In the lines below, output everything from the first line through the line containing "bmesh.ops.recalc_face_normals(bm, faces=bm.faces)" exactly as it is. Pictures are not part of the output.

··· ENTRIES SHOWN

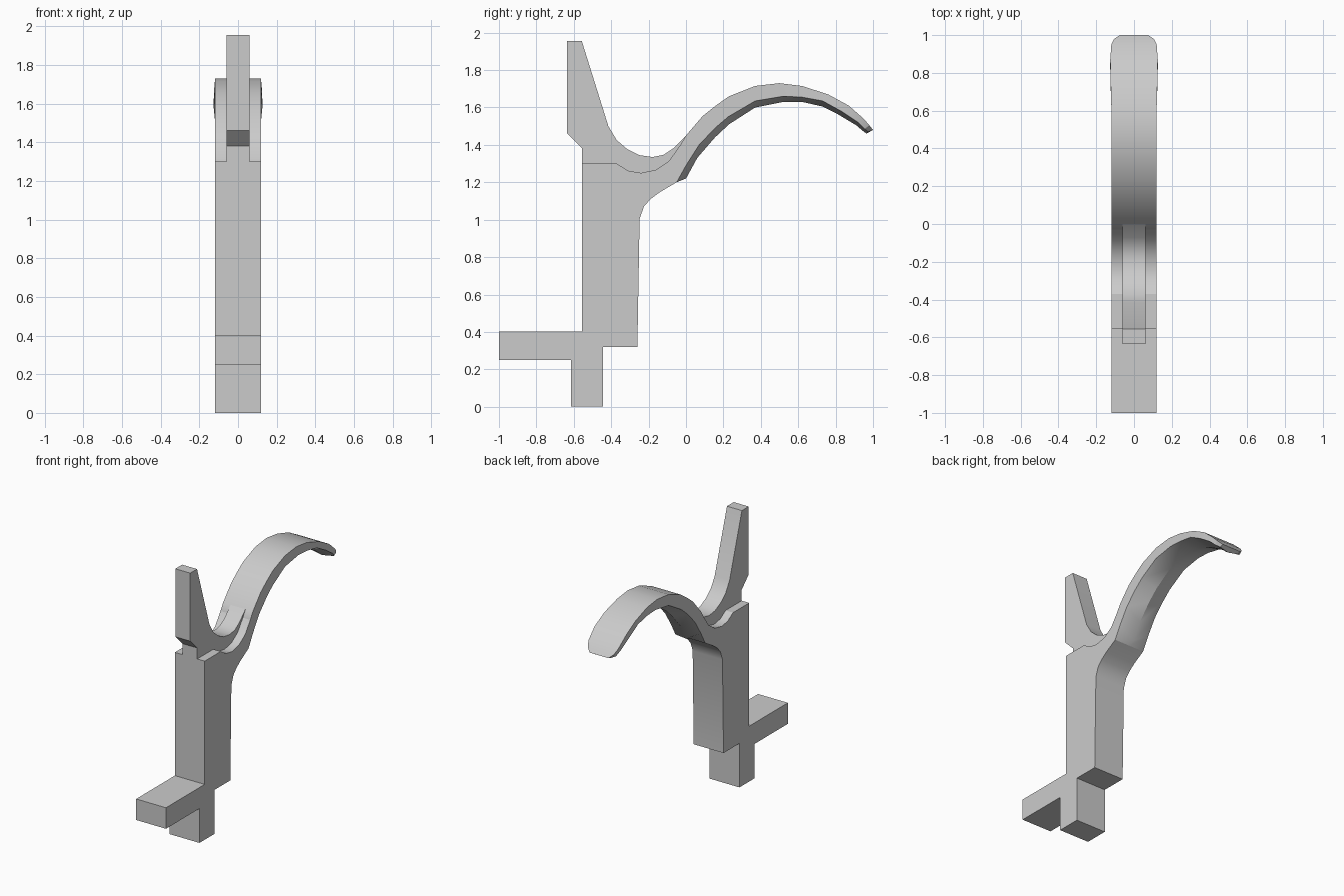
import bpy, bmesh, math


def add_mesh(name, rings):
    """Closed solid skinned through matching rings of points."""
    bm = bmesh.new()
    rows = [[bm.verts.new(p) for p in ring] for ring in rings]
    n = len(rows[0])
    for a, b in zip(rows, rows[1:]):
        for i in range(n):
            j = (i + 1) % n
            bm.faces.new((a[i], a[j], b[j], b[i]))
    bm.faces.new(rows[0][::-1])
    bm.faces.new(rows[-1])
    bmesh.ops.recalc_face_normals(bm, faces=bm.faces)
    mesh = bpy.data.meshes.new(name)
    bm.to_mesh(mesh)
    bm.free()
    ob = bpy.data.objects.new(name, mesh)
    bpy.context.collection.objects.link(ob)
    return ob


def plate(name, outline, half):
    """Side profile (y, z) extruded across x."""
    return add_mesh(name, [[(x, y, z) for y, z in outline] for x in (-half, half)])


# Stem with foot, front ledge and saddle shoulders
body = plate("body", [
    (-1, .25), (-1, .403), (-.555, .403), (-.555, 1.3), (-.37, 1.3),
    (-.31, 1.262), (-.24, 1.25), (-.16, 1.267), (-.09, 1.315), (-.03, 1.4),
    (-.05, 1.2), (-.14, 1.147), (-.19, 1.11), (-.225, 1.07), (-.248, 1.005),
    (-.26, .32), (-.443, .32), (-.443, 0), (-.615, 0), (-.615, .25)], .12)

# Narrow upright horn with its curved root
horn = plate("horn", [
    (-.555, 1.22), (-.555, 1.38), (-.635, 1.46), (-.635, 1.955), (-.557, 1.955),
    (-.415, 1.5), (-.37, 1.425), (-.315, 1.378), (-.25, 1.345), (-.18, 1.335),
    (-.12, 1.347), (-.07, 1.38), (0, 1.45), (-.03, 1.36), (-.1, 1.25), (-.2, 1.22)], .06)

# Curved tail: top y,z / side edge y,z / underside ridge y,z / half width
stations = [
    (-.03, 1.4, -.05, 1.2, -.05, 1.2, .12),
    (0, 1.45, 0, 1.29, 0, 1.22, .12),
    (.09, 1.555, .07, 1.4, .06, 1.33, .12),
    (.155, 1.607, .155, 1.49, .155, 1.44, .12),
    (.23, 1.66, .225, 1.55, .23, 1.51, .12),
    (.37, 1.715, .37, 1.635, .37, 1.6, .12),
    (.5, 1.73, .52, 1.66, .52, 1.63, .12),
    (.62, 1.715, .62, 1.655, .62, 1.63, .12),
    (.76, 1.67, .73, 1.635, .73, 1.605, .124),
    (.87, 1.61, .83, 1.58, .81, 1.565, .126),
    (.95, 1.54, .92, 1.52, .91, 1.505, .12),
    (.98, 1.505, .955, 1.485, .945, 1.475, .105),
    (1, 1.48, .975, 1.47, .965, 1.46, .075)]
tail = add_mesh("tail", [
    [(-w, ty, tz), (w, ty, tz), (w, sy, sz), (0, cy, cz), (-w, sy, sz)]
    for ty, tz, sy, sz, cy, cz, w in stations])

# Smooth the curved runs, keep corners crisp
for ob in (body, horn, tail):
    bpy.ops.object.select_all(action='DESELECT')
    ob.select_set(True)
    bpy.context.view_layer.objects.active = ob
    bpy.ops.object.shade_smooth_by_angle(angle=math.radians(30))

······

#### YOUR SOLUTION
import bpy, bmesh, math


def add_mesh(name, rings):
    """Closed solid skinned through matching rings of points."""
    bm = bmesh.new()
    rows = [[bm.verts.new(p) for p in ring] for ring in rings]
    n = len(rows[0])
    for a, b in zip(rows, rows[1:]):
        for i in range(n):
            j = (i + 1) % n
            bm.faces.new((a[i], a[j], b[j], b[i]))
    bm.faces.new(rows[0][::-1])
    bm.faces.new(rows[-1])
    bmesh.ops.recalc_face_normals(bm, faces=bm.faces)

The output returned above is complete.